- A harem of fanboys: first, there’s Bob Rubin, who’s paid $17 million a year to play (what sounds like a pretty kinky) game of “corporate and diplomatic glad-handing…of the highest order” and occasionally offer suggestions, which are either bad ones that Chuck is following blindly, or good ones that Prince sees no room for in Citi’s “strategic vision” of failure. They have each other’s backs, because they both know what it’s like to be paid millions to do jack shit. Then there’s the board in general, which just this morning was said to be “comfortable” with the recent managerial changes at the company and feels that its “strategic plan is working.” Of course, it was Prince who was speaking on the board’s behalf, but it’s entirely possible that its members have deluded themselves into thinking such ridiculous things (if there’s one thing we know at DealBreaker it’s that Stockholm syndrome is very, very real). Finally, it’s virtually impossible to forget Prince’s #1 advocate, and Citi’s largest shareholder, Prince Alwaleed, whose seemingly limitless support for the CEO has undoubtedly seen this conversation to pass: “Did you burn the place down today?” “Nope.” “Great work! If I could promote you above chief executive, I would. Here’s a virgin for your troubles.”
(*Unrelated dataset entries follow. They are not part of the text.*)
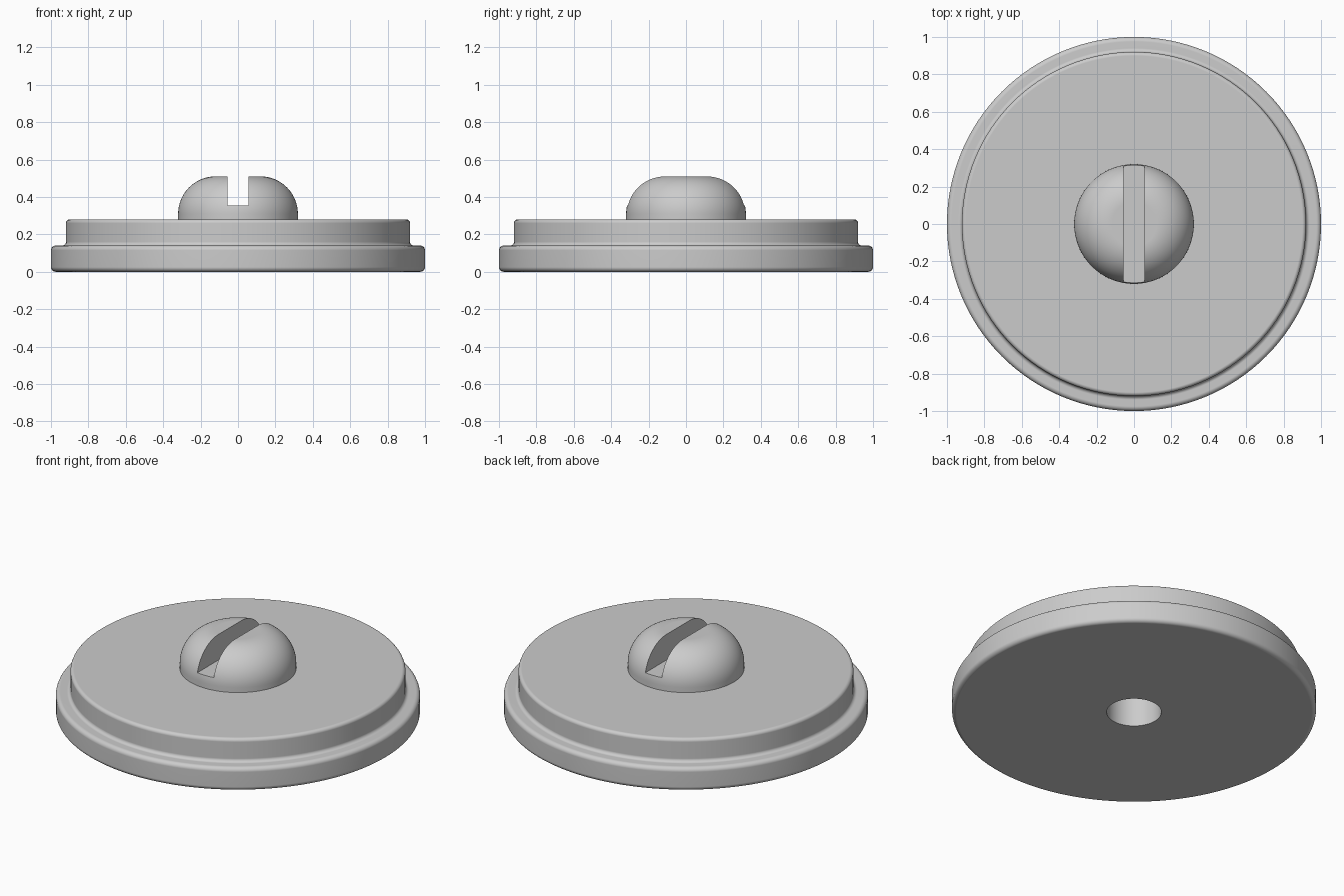
import bpy
import bmesh
from math import pi, sin, cos, radians
from mathutils import Matrix

SEGMENTS = 128

cube = bpy.data.objects.get("Cube")
if cube:
    bpy.data.objects.remove(cube, do_unlink=True)

grey = bpy.data.materials.new("plain_grey")
grey.use_nodes = True
colour = (0.6, 0.6, 0.6, 1.0)
grey.diffuse_color = colour
grey.node_tree.nodes["Principled BSDF"].inputs["Base Color"].default_value = colour


def arc(cx, cz, radius, start, end, steps=6):
    """Points (r, z) of a circular arc, angles in degrees."""
    angles = [radians(start + (end - start) * i / steps) for i in range(steps + 1)]
    return [(cx + radius * cos(a), cz + radius * sin(a)) for a in angles]


def add_object(name, bm):
    bmesh.ops.recalc_face_normals(bm, faces=bm.faces)
    mesh = bpy.data.meshes.new(name)
    bm.to_mesh(mesh)
    bm.free()
    mesh.materials.append(grey)
    obj = bpy.data.objects.new(name, mesh)
    bpy.context.collection.objects.link(obj)
    return obj


def lathe(name, profile, closed):
    """Revolve an (r, z) profile around the z axis."""
    bm = bmesh.new()
    verts = [bm.verts.new((r, 0, z)) for r, z in profile]
    edges = [bm.edges.new(pair) for pair in zip(verts, verts[1:])]
    if closed:
        edges.append(bm.edges.new((verts[-1], verts[0])))
    bmesh.ops.spin(bm, geom=verts + edges, cent=(0, 0, 0), axis=(0, 0, 1),
                   angle=2 * pi, steps=SEGMENTS, use_merge=True)
    bmesh.ops.remove_doubles(bm, verts=bm.verts, dist=1e-5)
    # Cap the open ends of the profile
    if not closed:
        bmesh.ops.holes_fill(bm, edges=[e for e in bm.edges if e.is_boundary], sides=0)
    return add_object(name, bm)


def activate(obj):
    bpy.ops.object.select_all(action="DESELECT")
    obj.select_set(True)
    bpy.context.view_layer.objects.active = obj


def finish(obj):
    """Smooth the curved faces, keeping flat areas flat."""
    activate(obj)
    bpy.ops.object.shade_smooth_by_angle(angle=radians(35))
    mod = obj.modifiers.new("weighted_normals", "WEIGHTED_NORMAL")
    mod.keep_sharp = True


# Stepped disc with rounded rims, a filleted step and a central bore
bore, step, top = 0.15, 0.14, 0.28
disc_profile = [(bore, 0)]
disc_profile += arc(0.975, 0.025, 0.025, -90, 0)
disc_profile += arc(0.975, step - 0.025, 0.025, 0, 90)
disc_profile += arc(0.94, step + 0.02, 0.02, 270, 180)
disc_profile += arc(0.9, top - 0.02, 0.02, 0, 90)
disc_profile += [(bore, top)]
disc = lathe("stepped_disc", disc_profile, True)
finish(disc)

# Domed screw head with a flat crown
head_profile = [(0.32, top)] + arc(0.12, 0.31, 0.2, 0, 90, 20)
head = lathe("screw_head", head_profile, False)

# Straight driver slot cut across the head
bm = bmesh.new()
bmesh.ops.create_cube(bm, size=1, matrix=Matrix.Translation((0, 0, 0.555))
                      @ Matrix.Diagonal((0.11, 1, 0.4, 1)))
cutter = add_object("slot_cutter", bm)
cutter.hide_render = True

cut = head.modifiers.new("slot", "BOOLEAN")
cut.operation = "DIFFERENCE"
cut.solver = "EXACT"
cut.object = cutter
activate(head)
bpy.ops.object.modifier_apply(modifier=cut.name)
bpy.data.objects.remove(cutter, do_unlink=True)
finish(head)
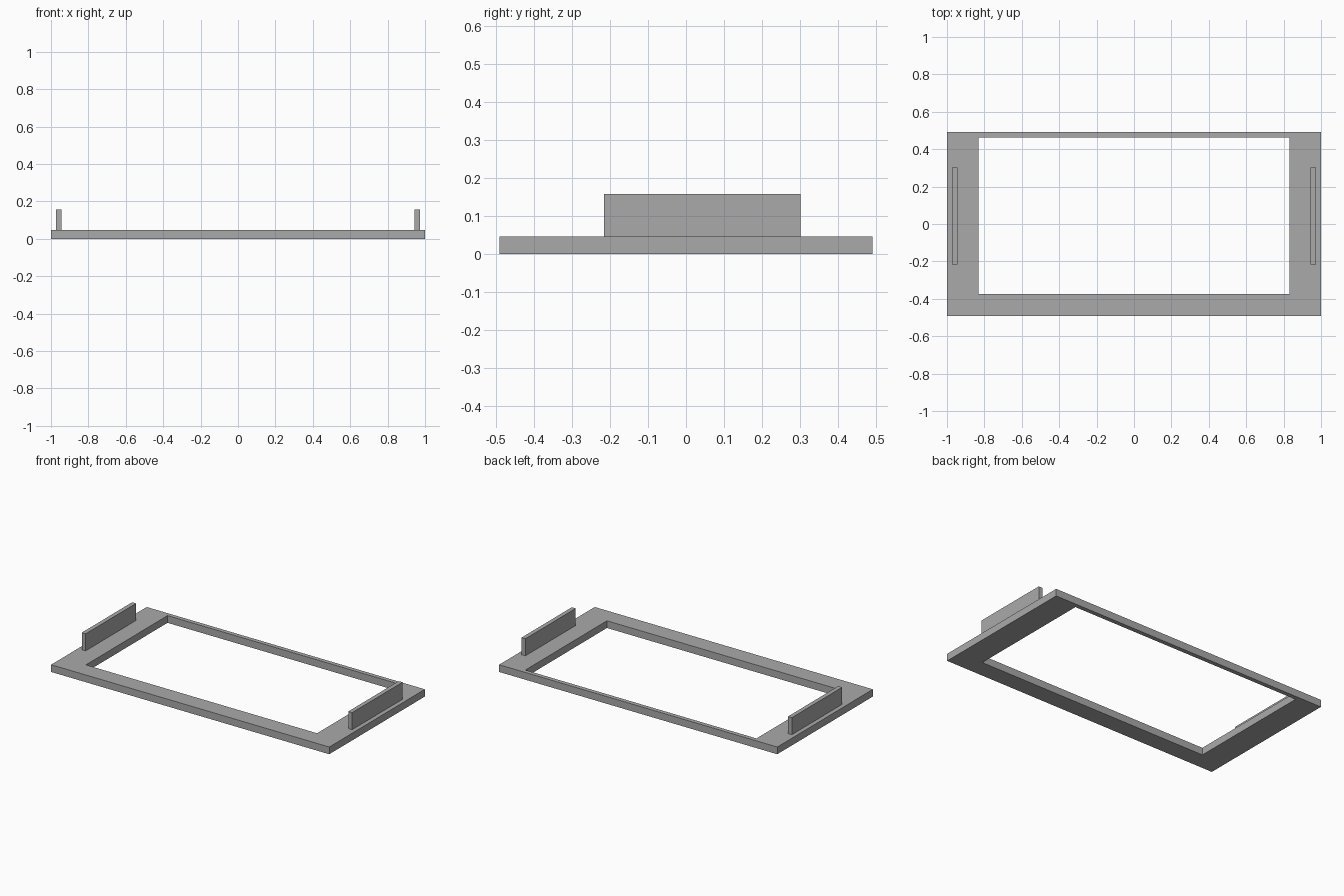
import bpy
import bmesh

cube = bpy.data.objects.get("Cube")
if cube:
    bpy.data.objects.remove(cube, do_unlink=True)

# One flat grey for everything
GREY = (0.4, 0.4, 0.4, 1.0)
grey = bpy.data.materials.new("plain grey")
grey.use_nodes = True
grey.diffuse_color = GREY
grey.node_tree.nodes["Principled BSDF"].inputs["Base Color"].default_value = GREY

FRAME_TOP = 0.047


def rectangle(bm, x0, x1, y0, y1):
    corners = [(x0, y0), (x1, y0), (x1, y1), (x0, y1)]
    return [bm.verts.new((x, y, 0)) for x, y in corners]


def finish(bm, name, bottom, top):
    """Extrude the flat faces up from bottom to top and make an object."""
    result = bmesh.ops.extrude_face_region(bm, geom=bm.faces[:], use_keep_orig=True)
    for v in bm.verts:
        v.co.z = bottom
    for item in result["geom"]:
        if isinstance(item, bmesh.types.BMVert):
            item.co.z = top
    bmesh.ops.recalc_face_normals(bm, faces=bm.faces[:])
    mesh = bpy.data.meshes.new(name)
    bm.to_mesh(mesh)
    bm.free()
    mesh.materials.append(grey)
    obj = bpy.data.objects.new(name, mesh)
    bpy.context.collection.objects.link(obj)
    return obj


# Base frame: a flat ring with a narrow back rail and wide sides
bm = bmesh.new()
outer = rectangle(bm, -1, 1, -0.491, 0.491)
inner = rectangle(bm, -0.831, 0.831, -0.375, 0.463)
for i in range(4):
    j = (i + 1) % 4
    bm.faces.new((outer[i], outer[j], inner[j], inner[i]))
finish(bm, "base_frame", 0, FRAME_TOP)

# Upright plates standing on the two sides
for name, side in (("left_upright_plate", 1), ("right_upright_plate", -1)):
    bm = bmesh.new()
    x0, x1 = sorted((side * 0.944, side * 0.972))
    bm.faces.new(rectangle(bm, x0, x1, -0.216, 0.301))
    finish(bm, name, FRAME_TOP, 0.158)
Basically, someone should give this guy the MacArthur award. But how much longer can the charade last? Some people are saying Rubin’s (and therefore, maybe, Chuck’s) days are numbered, and James Cramer’s “sources” tell him that Prince will be fired by the end of the week. So purely basing our answer on what we know about the voices inside Uncle Jim’s head, we’re going to go with--and this is just sort of a reflex thing--never.
Game Plan: Earnings Bonanza! [CNBC]
The Hanger-on [NYM]
Citigroup turmoil turns spotlight on Rubin [Reuters]
Citigroup Net Falls 57 Percent on Fixed-Income Losses [Bloomberg]

Related